The worst of Hurricane Sandy may be over for the residents of New York City, but we're still a long ways from normal. At a press conference on Tuesday morning, Mayor Michael Bloomberg summarized the damage: the death toll is close to a dozen and rising, more than 60,000 residents are without power, and the city's massive subway system has been crippled by flooding.
As workers and city officials try tirelessly to get the Big Apple back up and running, it's worth taking a minute to look at how race keeps the city going. Chances are, if you were stuck inside and had the luxury of ordering a pizza or calling an emergency worker about downed power lines, that worker was likely someone of color. In his presser this morning, Bloomberg noted how dangerous the work is to get the subways back on track. "Subway workers have to walk the thousands of miles of track to inspect the subway tunnels," the mayor said. Here's a quick demographic look at New York City's subway workers:
Three out of five urban transit workers are black or Latino.
A majority are at least 45 years old.
Nearly 80 percent are New York City residents.
Almost 35 percent live in Brooklyn.
- The work is, almost by definition, is a health hazard.
It's almost a rite of passage to complain about a city's subway system, and no matter what city you're in, transit workers are almost always represented poorly by the media and criticized for issues that are far beyond their control.
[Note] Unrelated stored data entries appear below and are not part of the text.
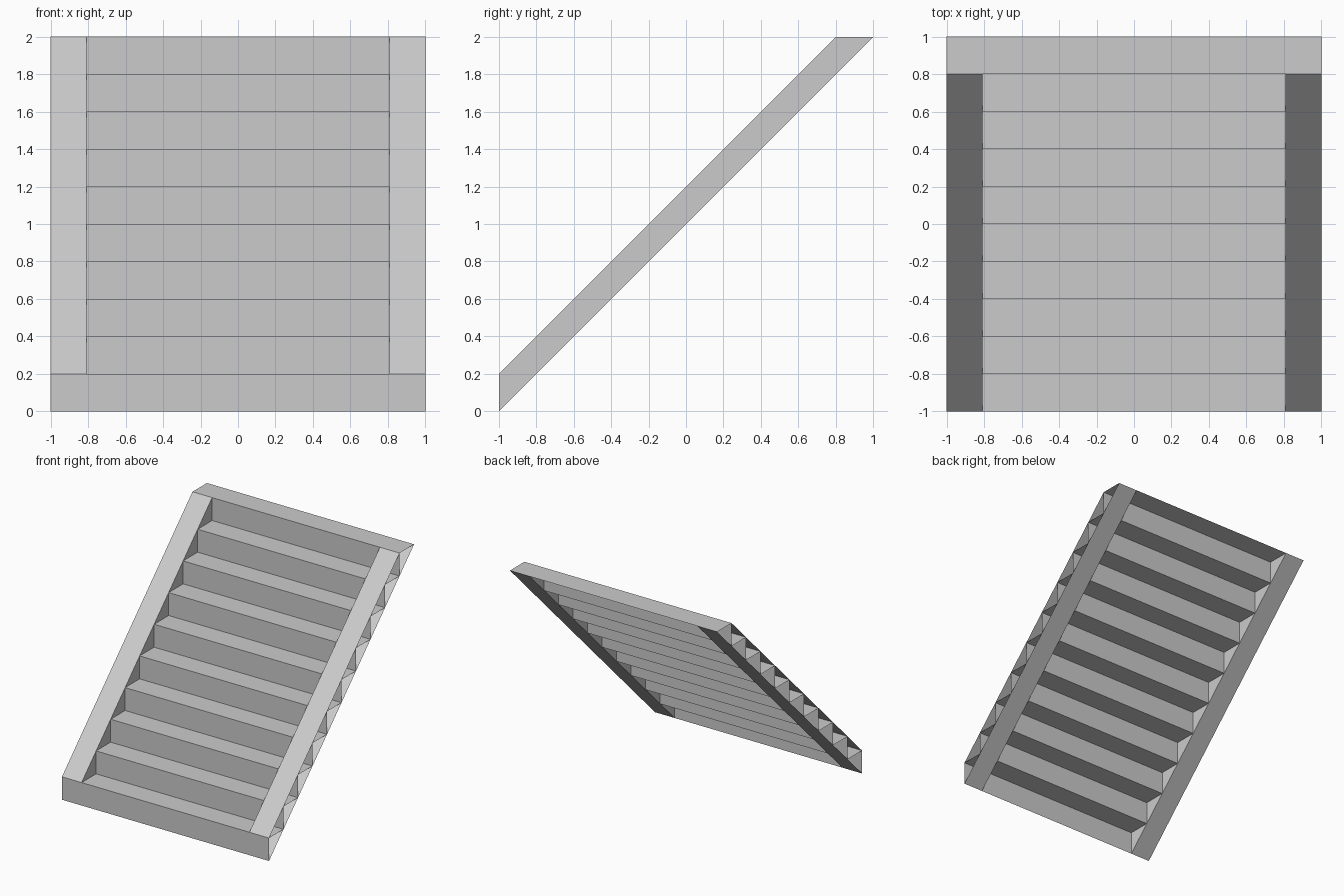
import bpy

if "Cube" in bpy.data.objects:
    bpy.data.objects.remove(bpy.data.objects["Cube"])

STEPS = 10
S = 0.2          # rise and run of a step
INNER = 0.81     # inner face of the side rails


def make_object(name, verts, faces):
    mesh = bpy.data.meshes.new(name)
    mesh.from_pydata(verts, [], faces)
    mesh.update()
    obj = bpy.data.objects.new(name, mesh)
    bpy.context.collection.objects.link(obj)
    return obj


def strip(name, path, x0, x1):
    """Sheet swept in x from x0 to x1 along a (y, z) path."""
    verts = [(x, y, z) for y, z in path for x in (x0, x1)]
    faces = [(2 * i, 2 * i + 1, 2 * i + 3, 2 * i + 2) for i in range(len(path) - 1)]
    return make_object(name, verts, faces)


# Corner points along the inner and outer slopes
low = [(-1 + i * S, i * S) for i in range(STEPS + 1)]
nose = [(-1 + i * S, (i + 1) * S) for i in range(STEPS)]

# Full-width zigzag of risers and treads
zigzag = [low[0]]
for i in range(STEPS):
    zigzag += [nose[i], low[i + 1]]
strip("steps", zigzag, -1, 1)

# Side rails: sloping top, sloping underside and inner wall, open outside
for side, a, b in (("left", -1, -INNER), ("right", INNER, 1)):
    strip(side + "_rail_top", nose, a, b)
    strip(side + "_rail_underside", low[::-1], a, b)
    x = b if side == "left" else a
    outline = [low[0], low[-1], nose[-1], nose[0]]
    if side == "right":
        outline.reverse()
    make_object(side + "_rail_inner_wall", [(x, y, z) for y, z in outline], [(0, 1, 2, 3)])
But it's in times like these when we all start to realize just how important their work is to our lives.